The former county of Lanarkshire was covered by North Lanarkshire, South Lanarkshire and Glasgow. The county has historically also been called Clydesdale after the River Clyde. In 1975, South Lanarkshire separated, and currently borders the City of Glasgow, North Lanarkshire, Dumfries and Galloway, East Ayrshire, East Renfrewshire, the Scottish Borders and West Lothian. The larger […]
Aberdeen City sits on the north-east coast of Scotland, north of the River Dee and south of the River Don. Aberdeen is often referred to the Granite or Silver City as the buildings were built with granite that has a high mica content (mica is a natural mineral that is typically very shiny or shimmery). […]
Historically, East Renfrewshire formed part of the larger Renfrewshire county. In the 1970s, most of the area broke away to become a new council district called Eastwood.
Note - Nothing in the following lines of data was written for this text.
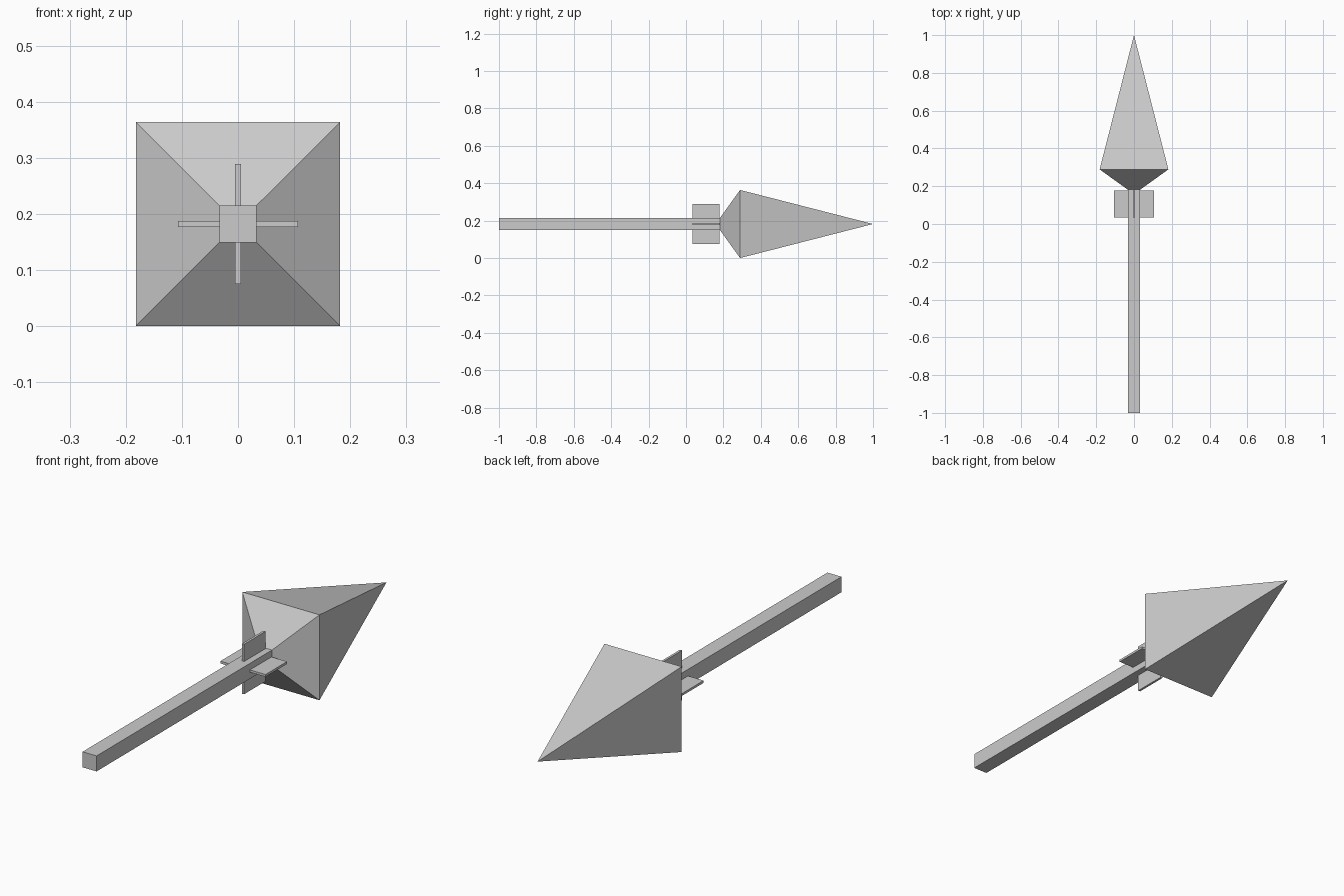
import bpy, bmesh

if "Cube" in bpy.data.objects:
    bpy.data.objects.remove(bpy.data.objects["Cube"])

ZC = 0.182  # height of the long axis


def lofted(name, sections):
    """Square sections (y, half_width) along y; half_width 0 makes a point."""
    bm = bmesh.new()
    rings = []
    for y, h in sections:
        corners = [(0, 0)] if h == 0 else [(-h, -h), (h, -h), (h, h), (-h, h)]
        rings.append([bm.verts.new((x, y, ZC + z)) for x, z in corners])
    for a, b in zip(rings, rings[1:]):
        for i in range(4):
            j = (i + 1) % 4
            bm.faces.new((a[i], a[j], b[0]) if len(b) == 1 else (a[i], a[j], b[j], b[i]))
    for ring in (rings[0], rings[-1]):
        if len(ring) == 4:
            bm.faces.new(ring)
    bmesh.ops.recalc_face_normals(bm, faces=bm.faces[:])
    mesh = bpy.data.meshes.new(name)
    bm.to_mesh(mesh)
    bm.free()
    obj = bpy.data.objects.new(name, mesh)
    bpy.context.collection.objects.link(obj)
    return obj


def box(name, center, size):
    bpy.ops.mesh.primitive_cube_add(size=1, location=center)
    obj = bpy.context.object
    obj.name = name
    obj.scale = size
    bpy.ops.object.transform_apply(location=False, rotation=False, scale=True)
    return obj


# Square shaft
lofted("shaft", [(-1.0, 0.033), (0.182, 0.033)])

# Pointed head: flares from the shaft, then tapers to the tip
lofted("head", [(0.182, 0.033), (0.289, 0.182), (1.0, 0)])

# Four thin fins around the shaft, just behind the head
inner, outer, thick = 0.03, 0.1065, 0.01
mid, width = (inner + outer) / 2, outer - inner
for side, label in ((-1, "left"), (1, "right")):
    box("fin_" + label, (side * mid, 0.106, ZC), (width, 0.145, thick))
for side, label in ((-1, "bottom"), (1, "top")):
    box("fin_" + label, (0, 0.106, ZC + side * mid), (thick, 0.145, width))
The area was later renamed East Renfrewshire after gaining a part of Renfrew District (namely Barrhead) in 1996. Neighboured by the City of Glasgow to the northeast and […]
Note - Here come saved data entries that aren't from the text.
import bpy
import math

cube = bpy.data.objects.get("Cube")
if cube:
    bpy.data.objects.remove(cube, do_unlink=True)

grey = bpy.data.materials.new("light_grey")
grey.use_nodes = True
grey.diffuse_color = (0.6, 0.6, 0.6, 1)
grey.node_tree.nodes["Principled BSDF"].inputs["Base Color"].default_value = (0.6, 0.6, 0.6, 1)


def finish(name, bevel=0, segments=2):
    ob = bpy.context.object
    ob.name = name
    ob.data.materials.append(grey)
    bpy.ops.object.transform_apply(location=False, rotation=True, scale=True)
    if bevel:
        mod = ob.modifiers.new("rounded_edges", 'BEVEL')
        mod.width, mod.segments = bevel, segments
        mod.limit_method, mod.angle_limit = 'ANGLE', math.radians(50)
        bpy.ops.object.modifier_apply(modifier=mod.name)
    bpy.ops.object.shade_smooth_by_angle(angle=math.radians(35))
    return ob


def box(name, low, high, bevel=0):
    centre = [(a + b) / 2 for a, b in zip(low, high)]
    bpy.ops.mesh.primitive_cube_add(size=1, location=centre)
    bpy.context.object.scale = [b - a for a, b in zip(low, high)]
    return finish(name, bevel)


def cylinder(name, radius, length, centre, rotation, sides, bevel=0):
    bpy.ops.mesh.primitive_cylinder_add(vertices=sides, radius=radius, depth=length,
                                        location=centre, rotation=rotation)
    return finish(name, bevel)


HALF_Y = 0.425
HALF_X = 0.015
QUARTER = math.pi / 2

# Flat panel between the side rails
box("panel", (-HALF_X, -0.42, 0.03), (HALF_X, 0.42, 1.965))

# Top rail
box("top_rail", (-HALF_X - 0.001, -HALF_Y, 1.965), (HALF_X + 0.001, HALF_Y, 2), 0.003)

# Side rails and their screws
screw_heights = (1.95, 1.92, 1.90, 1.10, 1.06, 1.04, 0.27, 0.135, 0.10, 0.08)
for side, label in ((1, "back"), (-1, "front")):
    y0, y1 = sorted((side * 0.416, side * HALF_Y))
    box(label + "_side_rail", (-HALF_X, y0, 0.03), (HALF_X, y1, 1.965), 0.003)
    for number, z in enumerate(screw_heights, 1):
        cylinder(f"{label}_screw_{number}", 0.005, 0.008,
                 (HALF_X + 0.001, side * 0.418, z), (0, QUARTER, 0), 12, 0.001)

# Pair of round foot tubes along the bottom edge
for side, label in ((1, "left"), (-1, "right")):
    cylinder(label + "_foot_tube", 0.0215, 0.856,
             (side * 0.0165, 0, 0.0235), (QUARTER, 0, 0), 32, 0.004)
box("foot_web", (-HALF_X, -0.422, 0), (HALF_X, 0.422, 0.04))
Time to step into the rich history and culture of Na h-Eileanan Siar (Western Isles or Outer Hebrides). Na h-Eileanan Siar is an island chain off the west coast of Scotland. The inhabited islands of the Western Isles include: Lewis and Harris, South Uist, North Uist, Benbecula, Barra, Great Bernera, Berneray, Vatersay, Baleshare, North Grimsay, […]
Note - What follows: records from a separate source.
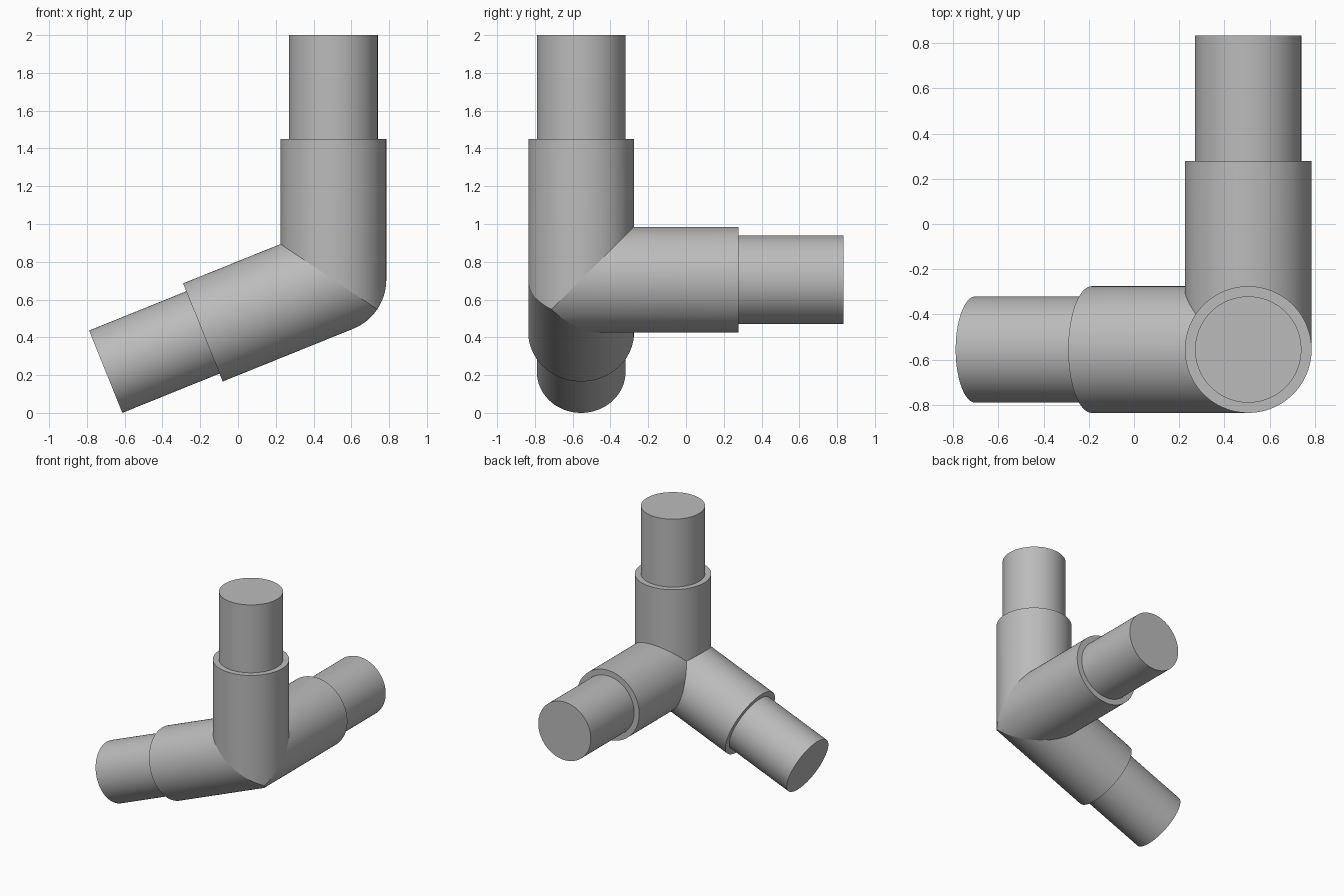
import bpy, bmesh, math
from mathutils import Vector

cube = bpy.data.objects.get("Cube")
if cube:
    bpy.data.objects.remove(cube, do_unlink=True)

HUB = Vector((0.505, -0.555, 0.705))
SLEEVE_R, SPIGOT_R = 0.28, 0.235
SIDES = 128
TILT = math.radians(22)

# name: (direction, sleeve length, total length)
ARMS = {
    "upright_arm": (Vector((0, 0, 1)), 0.745, 1.295),
    "back_arm": (Vector((0, 1, 0)), 0.833, 1.388),
    "sloping_arm": (Vector((-math.cos(TILT), 0, -math.sin(TILT))), 0.745, 1.30),
}

grey = bpy.data.materials.new("plain grey")
grey.use_nodes = True
colour = (0.5, 0.5, 0.5, 1)
grey.diffuse_color = colour
grey.node_tree.nodes["Principled BSDF"].inputs["Base Color"].default_value = colour


def ring(bm, radius, z):
    return [bm.verts.new((radius * math.cos(2 * math.pi * i / SIDES),
                          radius * math.sin(2 * math.pi * i / SIDES), z))
            for i in range(SIDES)]


def build_arm(name, direction, sleeve, total):
    bm = bmesh.new()
    # Stepped tube: wide sleeve, shoulder, narrow spigot, end cap
    profile = [(SLEEVE_R, -0.5), (SLEEVE_R, sleeve), (SPIGOT_R, sleeve), (SPIGOT_R, total)]
    rings = [ring(bm, r, z) for r, z in profile]
    for low, high in zip(rings, rings[1:]):
        for i in range(SIDES):
            j = (i + 1) % SIDES
            bm.faces.new((low[i], low[j], high[j], high[i]))
    bm.faces.new(rings[-1])
    turn = Vector((0, 0, 1)).rotation_difference(direction).to_matrix()
    bmesh.ops.transform(bm, matrix=turn.to_4x4(), verts=bm.verts)

    # Mitre against the other two arms on the bisecting planes
    for other, spec in ARMS.items():
        if other != name:
            bmesh.ops.bisect_plane(bm, geom=bm.verts[:] + bm.edges[:] + bm.faces[:],
                                   dist=1e-6, plane_co=(0, 0, 0),
                                   plane_no=direction - spec[0], clear_inner=True)
    for face in bm.faces:
        face.smooth = True
    mesh = bpy.data.meshes.new(name)
    bm.to_mesh(mesh)
    bm.free()
    mesh.set_sharp_from_angle(angle=math.radians(30))
    mesh.materials.append(grey)
    obj = bpy.data.objects.new(name, mesh)
    obj.location = HUB
    bpy.context.collection.objects.link(obj)


for arm_name, (axis, sleeve_len, total_len) in ARMS.items():
    build_arm(arm_name, axis, sleeve_len, total_len)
Examine a terrestrial globe and what do you see? A fascinating model of how we view the world? A historical snapshot of the various landmasses and water features we have encountered? Or are globes a political narrative reflecting the creator’s point of view?
Mountains cover much of the earth’s surface from the visible terrestrial peaks to the submerged marine ranges. Mountains form an integral part of many stories, films and works of art and they are often a key source of inspiration for artist and writers. Most people have a strong idea of what they would consider a mountain […]
Have you ever looked at an Admiralty Chart and wondered how each of the sea depths were measured? What about before the invention of echo sounding devices? What did an early oceangrapher use to calculate each fathom? Prior to the early 19th century soundings were measured using a lead line system. A sailor would cast […]
This month’s Map of the Month celebrates the work of Alexander von Humboldt. The map Outlines of Botanical Geography appears in W.K. Johnston’s Physical Atlas (1848). Humboldt played an important part in the design and production of this map. Bearing an almost Faustian thirst for knowledge, Humboldt aimed to explore as much of the world as […]
As the sun sets earlier and the nights are getting darker, now is the perfect time to look to the skies and locate different constellations. This would be impossible for the amateur astronomer without a handy constellation guide like Middleton’s Celestial Atlas.
Holiday season is upon us; time to remember to send that postcard home! If you are either sending or receiving postcards, I think you will enjoy this light-hearted ramble though some of the Map Library’s Postcard collection. I have selected a few of the Geographical Series of Postcards (John Walker & Co 1903) to enrich […]